- After House performs an autopsy on the Chen-Lupino baby, he shows his staff, Wilson and Cuddy a cross-section of the baby's myocardium, which shows fibrosis and lymphocytic infiltrates, proving a viral infection. Cameron objects that there was no indication of lymphocytosis in their blood. House turns to Chase as the intensivist and asks how many viruses they need to narrow the possibilities down to, and Chase gives him a limit of six. Because of the virus' resistance to ribovirin and acyclovir, its effects and its hurting the babies only, they eliminate herpes, adenoviruses, toxoplasmosis, rubella, TORCH syndrome and paramyxoviridae. Chase hypothesizes CMV, Foreman enteroviruses, Cuddy influenza A and House RSV. With eight viruses to test in the end, Cuddy says they can test one healthy baby who has jaundice, saying she'll "tell his parents he can't check out because he has the smallpox."
- Foreman finds the tested babies are positive for echovirus 11 and CMV, but only the sick kids are positive for parvovirus B19.

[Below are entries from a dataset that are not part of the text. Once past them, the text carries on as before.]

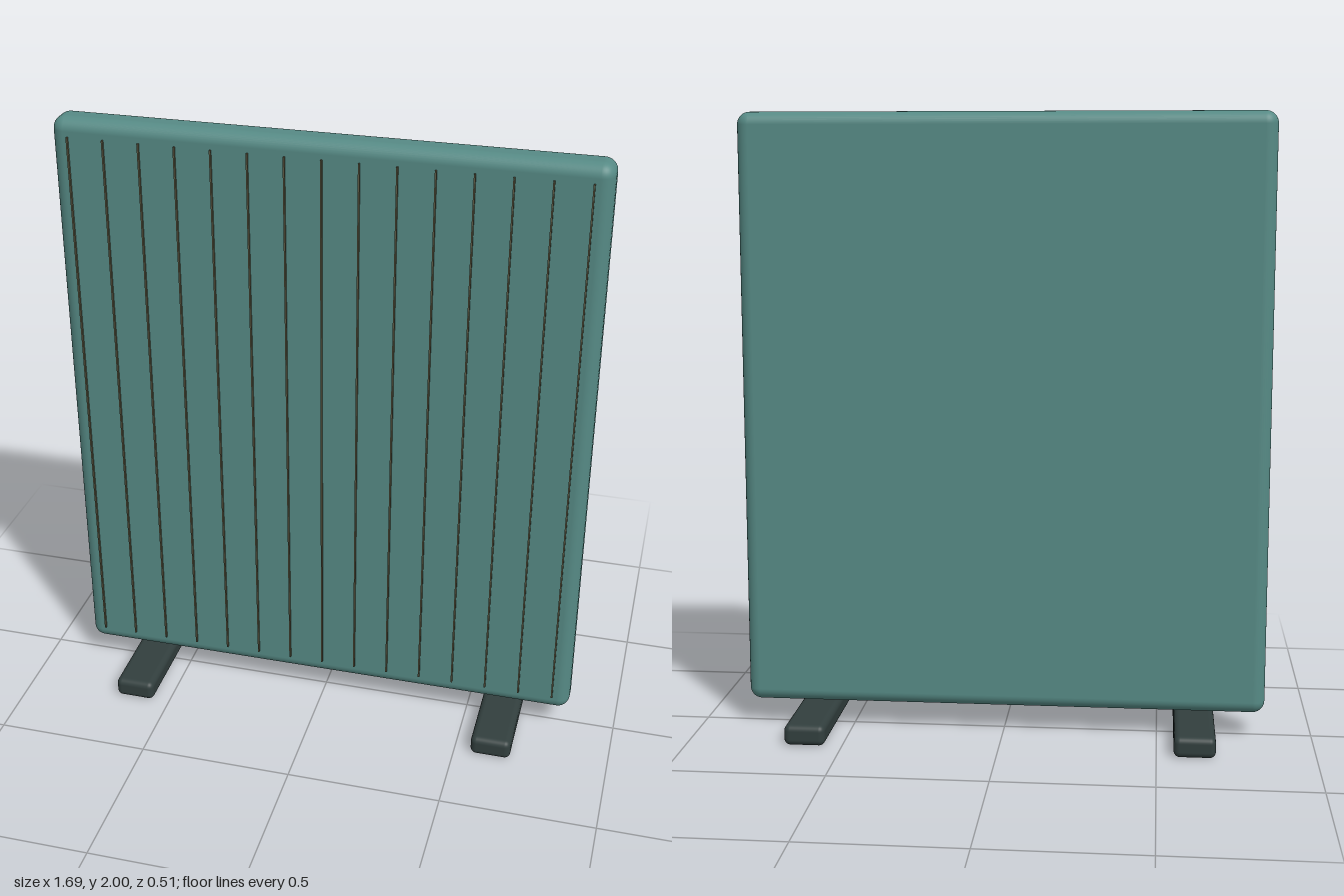
import * as THREE from 'three';
import { RoundedBoxGeometry } from 'three/addons/geometries/RoundedBoxGeometry.js';

export function createModel() {
  const group = new THREE.Group();
  group.name = 'dividerScreen';

  const material = (name, color) => {
    const m = new THREE.MeshStandardMaterial({ color });
    m.name = name;
    return m;
  };
  const teal = material('tealFabric', 0x568a85);
  const charcoal = material('charcoalFeet', 0x323f3e);
  const brown = material('oliveBrownSeam', 0x5c5a44);

  const add = (name, geometry, mat, x, y, z) => {
    const mesh = new THREE.Mesh(geometry, mat);
    mesh.name = name;
    mesh.position.set(x, y, z);
    group.add(mesh);
  };

  // Upright padded panel with rounded edges
  add('panel', new RoundedBoxGeometry(1.694, 1.918, 0.112, 5, 0.04), teal, 0, 1.041, 0);

  // Evenly spaced vertical seams just proud of the front face
  const seam = new THREE.BoxGeometry(0.005, 1.808, 0.008);
  for (let i = -7; i <= 7; i++) add('seam' + (i + 8), seam, brown, i * 0.113, 1.041, 0.062);

  // Pair of low feet running front to back
  const foot = new RoundedBoxGeometry(0.132, 0.067, 0.506, 4, 0.02);
  add('leftFoot', foot, charcoal, 0.62, 0.0335, 0);
  add('rightFoot', foot, charcoal, -0.62, 0.0335, 0);

  return group;
}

- Cameron: Cameron has trouble telling one set of parents how sick their baby is, so Foreman does the dirty work for her and chews her out. Later, she sugarcoats the situation when their baby is taken off one antibiotic, only to have them be shocked when their baby dies. When House orders her to deliver the bad news, she freezes, and Wilson has to take over. At the end, House confronts her and says he surmises she has suffered some horrible loss in her past, possibly of a baby, but she refuses to talk about it. This is the first reference to the specific tragedy in Cameron's past, which will be further explored later this season.
Behind the Scenes
Allusions and References
- Elmer Fudd: When House comes to his staff to enlist their aid in finding more than two sick babies, he says, "We're going hunting." Chase asks what they are hunting for, and House replies, "Wabbits." This is an allusion to the Looney Tunes cartoon character Elmer Fudd, who had a lisp in which he mispronounced "R"'s as "W"'s. Many of his cartoons involved Elmer as a hunter on the trail of Bugs Bunny.
- House has put each of the two babies being treated for the mystery infection on two different antibiotics, but the babies start to suffer kidney failure. Without the antibiotics, the staff fears both babies will die of infection, and with them, they'll die of kidney failure, so the question becomes which antibiotic they should stop. With no way of knowing which one is the problem, House orders them to stop one antibiotic for one baby, and the other for the other in the hopes of determining the infection and saving the other sick babies. Foreman says, "So you're condemning one of these two kids to die based on random chance?" House pauses for a long time and says, "I guess I am."
- Wilson: I'm still amazed you're actually in the same room with a patient.
House: People don't bug me until they get teeth.
- House: See, this is why I don't waste money on shrinks, 'cause you give me all these really great insights for free.
Cuddy: Shrink! If you would consider going to a shrink, I would pay for it myself. The hospital would hold a bake sale, for God's sake.